Deans' stroke musings

Changing stroke rehab and research worldwide now.Time is Brain!Just think of all the trillions and trillions of neurons that DIE each day because there are NO effective hyperacute therapies besides tPA(only 12% effective). I have 493 posts on hyperacute therapy, enough for researchers to spend decades proving them out. These are my personal ideas and blog on stroke rehabilitation and stroke research. Do not attempt any of these without checking with your medical provider. Unless you join me in agitating, when you need these therapies they won't be there.

What this blog is for:

Shortly after getting out of the hospital and getting NO information on the process or protocols of stroke rehabilitation and recovery I started searching on the internet and found that no other survivor received useful information. This is an attempt to cover all stroke rehabilitation information that should be readily available to survivors so they can talk with informed knowledge to their medical staff. It's quite disgusting that this information is not available from every stroke association and doctors group.
My back ground story is here:

Sunday, September 12, 2010

Stroke fatigue

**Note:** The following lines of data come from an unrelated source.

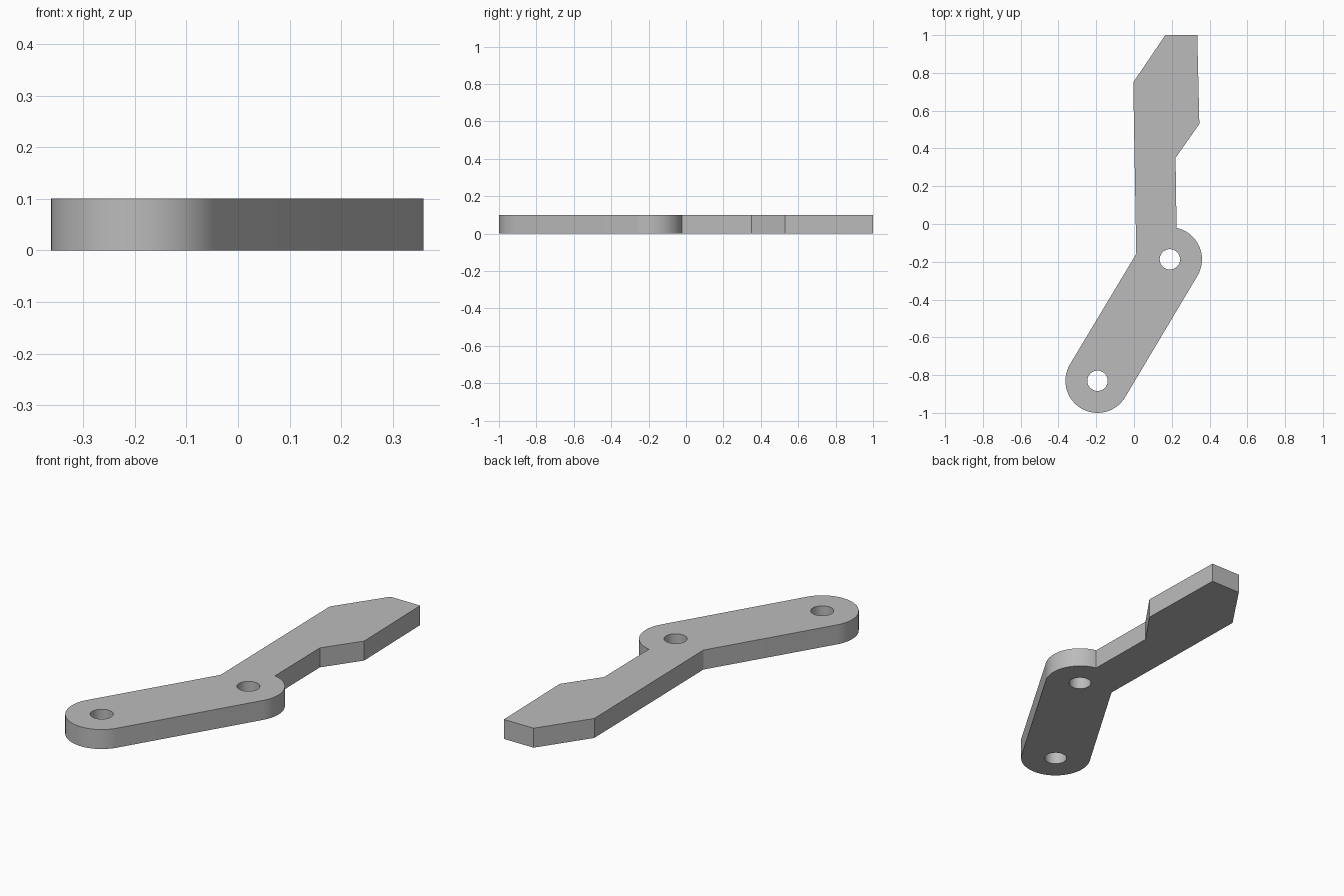
import bpy, bmesh
from math import atan2, cos, sin, pi, radians
from mathutils import Vector

cube = bpy.data.objects.get("Cube")
if cube:
    bpy.data.objects.remove(cube)

THICKNESS = 0.1
RADIUS = 0.17
HOLE = 0.054
LOWER = Vector((-0.193, -0.83))
UPPER = Vector((0.19, -0.187))


def arc(center, radius, start, end, steps):
    """Points along an arc, both ends included."""
    return [(center.x + radius * cos(start + (end - start) * i / steps),
             center.y + radius * sin(start + (end - start) * i / steps))
            for i in range(steps + 1)]


def add_loop(bm, points):
    verts = [bm.verts.new((x, y, 0)) for x, y in points]
    return [bm.edges.new((v, verts[(i + 1) % len(verts)]))
            for i, v in enumerate(verts)]


# Outline: rounded lower end, rounded elbow, then neck and angled blade
axis = atan2(UPPER.y - LOWER.y, UPPER.x - LOWER.x)
blade = [(0.22, 0.35), (0.346, 0.53), (0.335, 1.0),
         (0.166, 1.0), (-0.004, 0.75), (0.012, -0.158)]
outline = (arc(LOWER, RADIUS, axis + pi / 2, axis + 3 * pi / 2, 32)
           + arc(UPPER, RADIUS, axis - pi / 2, radians(78), 20) + blade)

# Flat plate with two pivot holes, extruded to thickness
bm = bmesh.new()
edges = add_loop(bm, outline)
for center in (LOWER, UPPER):
    edges += add_loop(bm, arc(center, HOLE, 0, 2 * pi, 32)[:-1])
bmesh.ops.triangle_fill(bm, edges=edges, use_beauty=True)
extruded = bmesh.ops.extrude_face_region(bm, geom=bm.faces[:])
top = [g for g in extruded["geom"] if isinstance(g, bmesh.types.BMVert)]
bmesh.ops.translate(bm, verts=top, vec=(0, 0, THICKNESS))
bmesh.ops.recalc_face_normals(bm, faces=bm.faces[:])

mesh = bpy.data.meshes.new("lever_arm")
bm.to_mesh(mesh)
bm.free()
lever = bpy.data.objects.new("lever_arm", mesh)
bpy.context.collection.objects.link(lever)

# Plain grey finish
grey = bpy.data.materials.new("light_grey")
grey.use_nodes = True
color = (0.5, 0.5, 0.5, 1)
grey.diffuse_color = color
grey.node_tree.nodes["Principled BSDF"].inputs["Base Color"].default_value = color
mesh.materials.append(grey)

# Smooth round walls, sharp rims and corners
bpy.ops.object.select_all(action="DESELECT")
lever.select_set(True)
bpy.context.view_layer.objects.active = lever
bpy.ops.object.shade_smooth_by_angle(angle=radians(30))
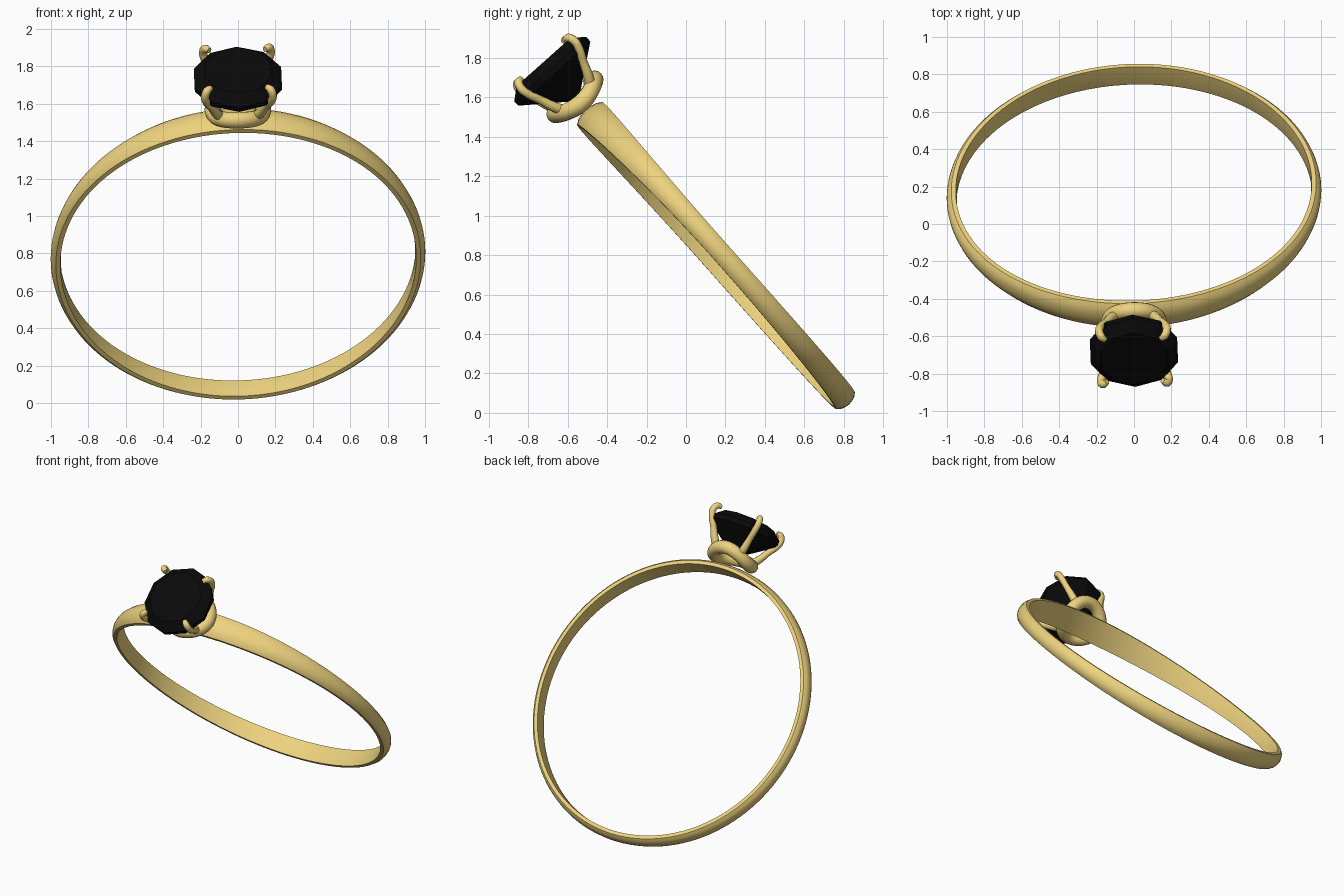
import bpy, bmesh, math
from mathutils import Matrix, Vector

if "Cube" in bpy.data.objects:
    bpy.data.objects.remove(bpy.data.objects["Cube"])

# Ring frame: local z points at the gem, local y is the finger axis
up = Vector((0, -0.665, 0.747)).normalized()
ex = Vector((1, 0.022, 0.02)).normalized()
ey = up.cross(ex).normalized()
frame = Matrix((ex, ey, up)).transposed().to_4x4()
frame.translation = Vector((0, 0.16, 0.79))


def material(name, color):
    m = bpy.data.materials.new(name)
    m.diffuse_color = (*color, 1)
    m.use_nodes = True
    m.node_tree.nodes["Principled BSDF"].inputs["Base Color"].default_value = m.diffuse_color
    return m


gold = material("gold", (0.85, 0.65, 0.21))
black = material("black_stone", (0.003, 0.003, 0.003))


def finish(name, bm, mat, angle=None):
    bmesh.ops.recalc_face_normals(bm, faces=bm.faces)
    me = bpy.data.meshes.new(name)
    bm.to_mesh(me)
    bm.free()
    ob = bpy.data.objects.new(name, me)
    bpy.context.collection.objects.link(ob)
    me.materials.append(mat)
    ob.matrix_world = frame
    if angle:
        bpy.ops.object.select_all(action='DESELECT')
        ob.select_set(True)
        bpy.context.view_layer.objects.active = ob
        bpy.ops.object.shade_smooth_by_angle(angle=math.radians(angle))
    return ob


def skin(bm, rings, closed):
    """Join successive loops of points with quads."""
    vs = [[bm.verts.new(p) for p in r] for r in rings]
    n = len(vs[0])
    for i in range(len(vs) if closed else len(vs) - 1):
        a, b = vs[i], vs[(i + 1) % len(vs)]
        for j in range(n):
            bm.faces.new((a[j], a[(j + 1) % n], b[(j + 1) % n], b[j]))
    if not closed:
        bm.faces.new(vs[0])
        bm.faces.new(vs[-1])


# Band: domed section swept round, wider under the gem
section = [(-1, 0.952), (-1, 0.976), (-0.7, 0.992), (-0.35, 0.999), (0, 1.002),
           (0.35, 0.999), (0.7, 0.992), (1, 0.976), (1, 0.952), (0, 0.948)]
bm = bmesh.new()
rings = []
for i in range(128):
    t = math.tau * i / 128
    c = math.cos(t)
    half = 0.05 + (0.035 if c > 0 else 0.013) * c * c
    rings.append([(r * math.sin(t), s * half, r * c) for s, r in section])
skin(bm, rings, True)
finish("band", bm, gold, 40)

# Seat: saddle shaped collar, low where it meets the band
bm = bmesh.new()
rings = []
for i in range(64):
    t = math.tau * i / 64
    lift = 1.065 - 0.022 * math.cos(2 * t)
    ring = []
    for j in range(16):
        a = math.tau * j / 16
        r = 0.135 + 0.043 * math.cos(a)
        ring.append((r * math.cos(t), r * math.sin(t), lift + 0.045 * math.sin(a)))
    rings.append(ring)
skin(bm, rings, True)
finish("seat", bm, gold, 60)

# Prongs: tapered curves gripping the stone on the diagonals
path = [(0.125, 1.07, 1.3), (0.165, 1.12, 1.2), (0.205, 1.19, 1.0),
        (0.247, 1.26, 1.0), (0.256, 1.30, 1.0), (0.24, 1.332, 1.0), (0.21, 1.337, 0.7)]
for k in range(4):
    a = math.pi / 4 + k * math.pi / 2
    cu = bpy.data.curves.new(f"prong_{k + 1}", 'CURVE')
    cu.dimensions = '3D'
    cu.bevel_depth = 0.022
    cu.bevel_resolution = 3
    cu.use_fill_caps = True
    cu.resolution_u = 6
    sp = cu.splines.new('BEZIER')
    sp.bezier_points.add(len(path) - 1)
    for bp, (r, z, w) in zip(sp.bezier_points, path):
        bp.co = (r * math.cos(a), r * math.sin(a), z)
        bp.radius = w
        bp.handle_left_type = bp.handle_right_type = 'AUTO'
    cu.materials.append(gold)
    ob = bpy.data.objects.new(f"prong_{k + 1}", cu)
    bpy.context.collection.objects.link(ob)
    ob.matrix_world = frame

# Gem: ten sided faceted stone with flat table and pointed pavilion
bm = bmesh.new()
rings = []
for r, z in [(0.02, 1.075), (0.245, 1.245), (0.245, 1.275), (0.185, 1.325)]:
    rings.append([(r * math.cos(math.tau * (j + 0.5) / 10),
                   r * math.sin(math.tau * (j + 0.5) / 10), z) for j in range(10)])
skin(bm, rings, False)
finish("gem", bm, black)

This is one of the least understood side effects of a stroke. While I was still in the hospital if I had 10 minutes between therapy appointments I would fall asleep. I was also on the general muscle relaxant, baclofen, which was supposed to lessen my spasticity. It didn't do that at all so I was left with the side effect of extreme fatigue. Finally talked my doctor into trying something else. Zanaflex, which was no better, also a general muscle relaxant.. Since there was no diagnosis on what was causing the fatigue I self-diagnosed myself that I had sleep apnea. It was proven correct after going thru a sleep study in which I would quit breathing 6 times an hour. This was a fairly mild case of sleep apnea but I did convince my doctor that I wanted to get a CPAP machine. What a mistake. With the positive air pressure going into my nose constantly, I had to actively concentrate on my breathing to make sure I could exhale against the pressure. It worked for about a week but I did not get any lessening of the fatigue. I finally quit using it during the second week when one night I spent two hours concentrating on breathing thru the mask. At that point I decided that living with the apnea was more restful than trying to use the CPAP machine. I have no idea what waterboarding feels like but that is how I would describe the feeling of breathing against the CPAP machine.
I have heard that our brain is about 2% of our body weight but uses 20% of the energy, so the speculation is that the brain is rebuilding as it recovers and needs that much extra energy.. If I want to function at work I have to have a large cup of coffee. On weekends I can sleep for 10-12 hours or take 2 hour naps during the day. Personally I think there is a chemical imbalance in the brain after a stroke and researchers just need to focus on that. Recovery could occur so much faster if we all weren't battling fatigue all the time. For myself I am still quite cardivoascularily fit, resting heart rate of 53 at age 53 puts me in the athlete category. If I am an athlete, why am I so fatigued all the time?

This article basically says I don't know
Why am I so tired after my stroke?

Its a tossup between spasticity and fatigue as to which I consider worse and neither one has any understanding of even how to approach it. With a stroke survivor in charge we would at least come up with some ideas rather than washing our hands of it.


  1. Hi yes but must we choose fatigue or spasticity? I wonder if the 2100 Mg of Gabapentin I take ( for spasticity) is making me too tired to get fit and do things.

  2. i would look at the side effects at
    Back pain; changes in vision (double or blurred vision); clumsiness; constipation; diarrhea; dizziness; drowsiness; dry mouth; nausea; stomach upset; tiredness; vomiting; weight gain.
    if it is similar to either baclofen or zanaflex the fatigue was stupid, lets make everything tired in the hope than the specific muscles you want to work have enough energy to overcome their agonists.

  3. I have been given so many reasons for the fatigue, with the majority blaming me (because I am depressed), from the brain is working hard to repair itself (22 years c'mon) to that I am having to expend so much energy because I have to consciously force my body to move. I looked at all my defects and figured that my hypothalamus was either wiped out or severely damaged, and this part of the brain controls the production, dissemination and utilisation of virtually all neurotransmitters, so goodbye to endorphins, dopamine and noradrenaline for boosting my energy. Occasionally I do have a good couple of days, and this overwhelms me, but I know that I could not go back to a genuinely busy life and still be able to keep going.